On the eve of the Bolivian national holiday, we left Copacabana with Nelly and Xavier and headed to Isla Del Sol, a peaceful island on lake Titicaca. While Bolivians and Peruvians got ready to party in the city, it seemed that every Western tourist in Copacabana was on a boat leaving the place. It took us about an hour to get to the southern tip of the island by boat, then another half hour of sweaty walking on dusty trails lining a steep ridge to get to the village of Yumani. Nelly had already booked us a lovely hostal, and Yann and I grabbed the room with the balcony overlooking the lake. We got a great price on our two night stay, although we discovered it wasn't as great a price when we were told that we would all be sharing the same toilet ... and that it didn't flush... and we were not the only four guests. But after just a few minutes of unwinding we were sold on the spectacular views and peacefulness of our new accommodation. The entire island has about 2500 permanent residents, spread between three "major towns" of which Yumani is one. With the absence of roads, there is no motorized traffic, the running water is sparse and the electricity unreliable. Yumani consists of about 100 or so homes (at least half of which advertise as tourist accommodation) and dozens of crisscrossing dirt lanes (used mainly by the local livestock). Even though the island terrain is rocky and inhospitable, most of the island is covered by fields (potatoes mainly), which would be tended to in the rainy season but now were quiet dried yellow plots. After admiring the views and rejoicing in the fact that we had chosen to stay two nights on the island rather than one, the four of us set out to find a Inca ruins a short distance from Yumani. We crossed only a donkey, a pig and three Belgian tourists on our way to the site, and found the two-storey Palacio del Inca was all to ourselves as well. We wandered around the quiet site and admired the Inca construction set against the intensely blue Lake Titicaca. In the evening we searched for dinner, realising that the signs advertising pizza, pasta, steaks ... were somewhat of a stretch. It appeared that there was exactly one thing to eat on Isla Del Sol: Trucha (lake trout) which we had already grown sick of in Copacabana. But we settled in a small restaurant and ate a home-cooked plate of trucha by candle light. We wandered back to our hotel through the pitch black village where we settled in the restaurant and played cards with Nelly and Xavier until the employees sent us to bed so that they could lock up. Our second day we decided to walk to the northern tip of the island and back. From the advice of a French tourist who had walked the trail on the previous day, we decided to follow trails through villages on the way there and on the way back follow a path built along the top ridge of the island (it took him 5 hours to do the trip, it took us 8). We passed mainly farm land and crossed very few villagers, other than toll collectors stationed outside villages to sell us our mandatory "permits". We passed one exasperated group of tourists who had turned back, refusing to pay for yet another tourist tax.

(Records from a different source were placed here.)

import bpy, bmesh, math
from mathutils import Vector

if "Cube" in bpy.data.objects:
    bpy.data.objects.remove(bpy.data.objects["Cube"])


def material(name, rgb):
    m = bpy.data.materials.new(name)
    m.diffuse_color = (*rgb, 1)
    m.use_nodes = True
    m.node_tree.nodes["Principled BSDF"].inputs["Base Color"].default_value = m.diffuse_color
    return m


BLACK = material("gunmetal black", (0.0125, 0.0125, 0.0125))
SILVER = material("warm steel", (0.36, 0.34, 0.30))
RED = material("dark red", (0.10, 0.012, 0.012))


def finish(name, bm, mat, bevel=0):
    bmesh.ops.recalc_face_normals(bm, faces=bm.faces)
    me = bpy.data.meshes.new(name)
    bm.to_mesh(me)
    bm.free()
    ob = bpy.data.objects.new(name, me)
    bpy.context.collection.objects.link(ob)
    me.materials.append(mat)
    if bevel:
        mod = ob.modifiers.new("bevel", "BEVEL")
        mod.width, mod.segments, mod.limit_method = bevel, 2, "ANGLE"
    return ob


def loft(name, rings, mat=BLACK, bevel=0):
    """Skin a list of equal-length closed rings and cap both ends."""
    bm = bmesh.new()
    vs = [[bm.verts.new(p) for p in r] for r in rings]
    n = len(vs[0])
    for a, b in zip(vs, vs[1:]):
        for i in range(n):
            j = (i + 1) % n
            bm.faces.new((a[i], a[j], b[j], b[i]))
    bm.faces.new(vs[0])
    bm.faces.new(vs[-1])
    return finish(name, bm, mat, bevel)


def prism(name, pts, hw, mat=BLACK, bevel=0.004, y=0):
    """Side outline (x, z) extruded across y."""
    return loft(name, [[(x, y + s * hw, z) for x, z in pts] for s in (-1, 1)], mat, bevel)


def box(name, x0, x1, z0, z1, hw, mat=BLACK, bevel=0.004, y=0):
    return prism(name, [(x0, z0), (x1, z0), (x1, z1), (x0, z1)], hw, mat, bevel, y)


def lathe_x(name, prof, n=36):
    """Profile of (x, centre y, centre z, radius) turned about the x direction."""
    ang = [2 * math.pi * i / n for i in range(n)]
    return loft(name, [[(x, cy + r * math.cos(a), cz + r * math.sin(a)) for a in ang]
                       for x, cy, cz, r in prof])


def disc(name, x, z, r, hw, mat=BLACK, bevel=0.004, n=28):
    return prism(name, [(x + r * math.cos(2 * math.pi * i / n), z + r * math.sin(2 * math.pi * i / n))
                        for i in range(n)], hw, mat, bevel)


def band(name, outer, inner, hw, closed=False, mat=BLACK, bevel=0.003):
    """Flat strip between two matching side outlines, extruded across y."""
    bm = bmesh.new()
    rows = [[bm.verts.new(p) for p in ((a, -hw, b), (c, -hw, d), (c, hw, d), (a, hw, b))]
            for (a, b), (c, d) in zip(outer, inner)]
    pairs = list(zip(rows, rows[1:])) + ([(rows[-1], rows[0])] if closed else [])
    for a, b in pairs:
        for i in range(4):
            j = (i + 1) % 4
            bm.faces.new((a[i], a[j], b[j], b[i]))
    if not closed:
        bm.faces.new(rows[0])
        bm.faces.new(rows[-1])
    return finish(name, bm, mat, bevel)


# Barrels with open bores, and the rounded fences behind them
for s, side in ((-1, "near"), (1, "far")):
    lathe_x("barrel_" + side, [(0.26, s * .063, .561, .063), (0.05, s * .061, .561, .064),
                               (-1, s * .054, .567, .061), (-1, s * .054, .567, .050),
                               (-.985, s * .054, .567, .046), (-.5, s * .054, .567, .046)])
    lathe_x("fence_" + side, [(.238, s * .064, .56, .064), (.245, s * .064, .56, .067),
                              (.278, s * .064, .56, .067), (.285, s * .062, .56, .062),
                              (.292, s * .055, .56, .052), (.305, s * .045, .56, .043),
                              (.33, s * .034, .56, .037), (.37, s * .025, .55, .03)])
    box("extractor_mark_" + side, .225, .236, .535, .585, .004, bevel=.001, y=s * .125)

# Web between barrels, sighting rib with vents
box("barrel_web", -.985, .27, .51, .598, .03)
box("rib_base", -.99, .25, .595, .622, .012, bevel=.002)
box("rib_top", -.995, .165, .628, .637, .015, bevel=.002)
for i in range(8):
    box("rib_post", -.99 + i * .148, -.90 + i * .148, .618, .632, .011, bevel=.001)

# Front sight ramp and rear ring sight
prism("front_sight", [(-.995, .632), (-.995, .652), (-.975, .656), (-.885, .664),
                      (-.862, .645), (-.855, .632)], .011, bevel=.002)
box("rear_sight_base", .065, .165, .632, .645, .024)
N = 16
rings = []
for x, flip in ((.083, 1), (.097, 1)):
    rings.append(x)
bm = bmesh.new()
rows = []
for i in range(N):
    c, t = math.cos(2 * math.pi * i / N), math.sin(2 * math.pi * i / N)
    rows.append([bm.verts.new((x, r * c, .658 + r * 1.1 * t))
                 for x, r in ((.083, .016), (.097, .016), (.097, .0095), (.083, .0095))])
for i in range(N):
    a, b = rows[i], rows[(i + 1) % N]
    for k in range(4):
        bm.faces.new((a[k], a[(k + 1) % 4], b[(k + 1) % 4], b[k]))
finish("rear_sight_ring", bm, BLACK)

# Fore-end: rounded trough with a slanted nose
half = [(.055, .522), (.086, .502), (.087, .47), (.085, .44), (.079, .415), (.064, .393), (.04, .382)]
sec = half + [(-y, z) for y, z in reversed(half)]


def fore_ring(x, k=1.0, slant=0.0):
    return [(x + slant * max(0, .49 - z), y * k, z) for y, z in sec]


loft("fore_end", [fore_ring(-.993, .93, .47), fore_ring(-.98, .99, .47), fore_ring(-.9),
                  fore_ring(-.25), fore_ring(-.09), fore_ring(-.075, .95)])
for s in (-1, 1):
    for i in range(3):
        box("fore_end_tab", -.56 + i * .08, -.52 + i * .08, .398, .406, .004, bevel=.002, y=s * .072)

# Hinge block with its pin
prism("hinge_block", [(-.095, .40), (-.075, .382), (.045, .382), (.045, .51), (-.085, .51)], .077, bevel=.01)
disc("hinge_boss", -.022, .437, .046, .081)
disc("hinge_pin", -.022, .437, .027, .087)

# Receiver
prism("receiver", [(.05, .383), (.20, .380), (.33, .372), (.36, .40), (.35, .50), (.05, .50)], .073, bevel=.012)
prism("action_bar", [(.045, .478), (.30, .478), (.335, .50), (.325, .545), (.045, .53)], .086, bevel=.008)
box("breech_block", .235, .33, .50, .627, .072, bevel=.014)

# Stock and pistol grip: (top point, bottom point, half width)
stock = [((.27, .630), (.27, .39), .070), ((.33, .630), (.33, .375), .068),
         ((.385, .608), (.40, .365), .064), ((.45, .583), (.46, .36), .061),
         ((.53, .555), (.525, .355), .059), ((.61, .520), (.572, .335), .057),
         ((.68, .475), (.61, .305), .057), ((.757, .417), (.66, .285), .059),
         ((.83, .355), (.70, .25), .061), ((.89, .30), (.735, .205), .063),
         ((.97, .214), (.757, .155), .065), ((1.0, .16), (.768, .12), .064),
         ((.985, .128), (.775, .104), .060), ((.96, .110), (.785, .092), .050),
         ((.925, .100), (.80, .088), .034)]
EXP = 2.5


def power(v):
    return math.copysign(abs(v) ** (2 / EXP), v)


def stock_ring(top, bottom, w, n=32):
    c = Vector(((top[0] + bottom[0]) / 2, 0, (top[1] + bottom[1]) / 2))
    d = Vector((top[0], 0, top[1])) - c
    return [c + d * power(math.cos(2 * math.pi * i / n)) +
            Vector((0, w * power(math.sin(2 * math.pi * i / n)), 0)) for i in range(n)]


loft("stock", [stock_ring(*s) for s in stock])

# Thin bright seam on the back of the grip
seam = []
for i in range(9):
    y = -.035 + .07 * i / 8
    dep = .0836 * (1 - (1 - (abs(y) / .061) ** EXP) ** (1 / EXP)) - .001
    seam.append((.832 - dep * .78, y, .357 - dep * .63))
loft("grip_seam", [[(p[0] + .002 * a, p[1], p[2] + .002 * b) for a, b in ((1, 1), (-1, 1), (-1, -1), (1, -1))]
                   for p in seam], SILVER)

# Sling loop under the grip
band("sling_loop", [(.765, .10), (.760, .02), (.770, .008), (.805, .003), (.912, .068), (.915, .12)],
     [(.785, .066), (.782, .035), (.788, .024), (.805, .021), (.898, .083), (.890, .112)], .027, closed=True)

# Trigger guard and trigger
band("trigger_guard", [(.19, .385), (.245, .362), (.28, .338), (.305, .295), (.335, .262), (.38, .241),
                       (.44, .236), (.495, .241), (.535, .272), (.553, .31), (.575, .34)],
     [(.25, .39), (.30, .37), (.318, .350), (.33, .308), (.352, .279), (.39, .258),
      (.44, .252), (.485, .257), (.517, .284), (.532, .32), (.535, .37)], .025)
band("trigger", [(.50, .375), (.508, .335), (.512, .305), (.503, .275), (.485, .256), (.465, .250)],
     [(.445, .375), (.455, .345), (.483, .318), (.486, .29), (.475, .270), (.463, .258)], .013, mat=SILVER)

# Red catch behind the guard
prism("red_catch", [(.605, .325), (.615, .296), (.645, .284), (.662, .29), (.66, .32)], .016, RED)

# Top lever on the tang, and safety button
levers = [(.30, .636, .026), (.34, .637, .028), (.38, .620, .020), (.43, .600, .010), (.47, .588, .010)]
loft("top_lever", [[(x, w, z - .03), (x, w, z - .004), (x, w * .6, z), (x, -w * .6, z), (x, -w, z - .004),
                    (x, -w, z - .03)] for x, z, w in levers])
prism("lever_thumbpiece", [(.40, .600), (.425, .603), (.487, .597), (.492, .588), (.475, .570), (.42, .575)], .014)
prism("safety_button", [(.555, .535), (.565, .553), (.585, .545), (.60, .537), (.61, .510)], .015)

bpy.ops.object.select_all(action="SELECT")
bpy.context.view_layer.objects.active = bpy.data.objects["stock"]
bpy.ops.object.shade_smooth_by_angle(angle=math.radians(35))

I wasn't too bothered by it (for a change), although on the way back, Nelly finally put her foot down when we were stopped for a 4th time. The first "major" village we crossed was Cha'lla, which had a lovely turquoise church and a small beach, but not too much activity. After a few more hours of following trails up and down the side of the island we arrived at Challapampa, the northern most village on the island, set on a beautiful sandy beach in a quiet bay. A row of small outdoor grills were set up by villagers, selling french fries and sandwiches to the tourists disembarking from their tour boats. The main Inca ruins of Isla Del Sol are north of Challapampa. We were happy to have food and rest before setting out for our final climb to find them. The name Isla Del Sol was now seemed extremely fitting, with the sun feeling that much closer to us at 4000m in altitude. Any piece of skin that had escaped sunscreen got burnt (mainly our hands).
We arrived at the Chincana ruins in the early afternoon and spent some time admiring the Mesa Ceremonica, the ceremonial table and chairs thought to have been a spot for animal and human sacrifice. We then walked to the main feature of the ruins, a maze of doorways and stone walls known as 'El Laberinto'. We made a half-hearted attempt to find its well containing sacred water and failed. We returned to Yumani along the uninhabited top ridge of the island, allowing for beautiful views of the lake below and mountains around us. We pulled into Yumani in late afternoon and managed to find a restaurant selling "spaghetti" which was maybe a sell-out but was irresistible to the four of us who were pretty drained from our day. We all agreed that with a less tightly-packed schedule we would have spent quite a few more days on the island.
- About Us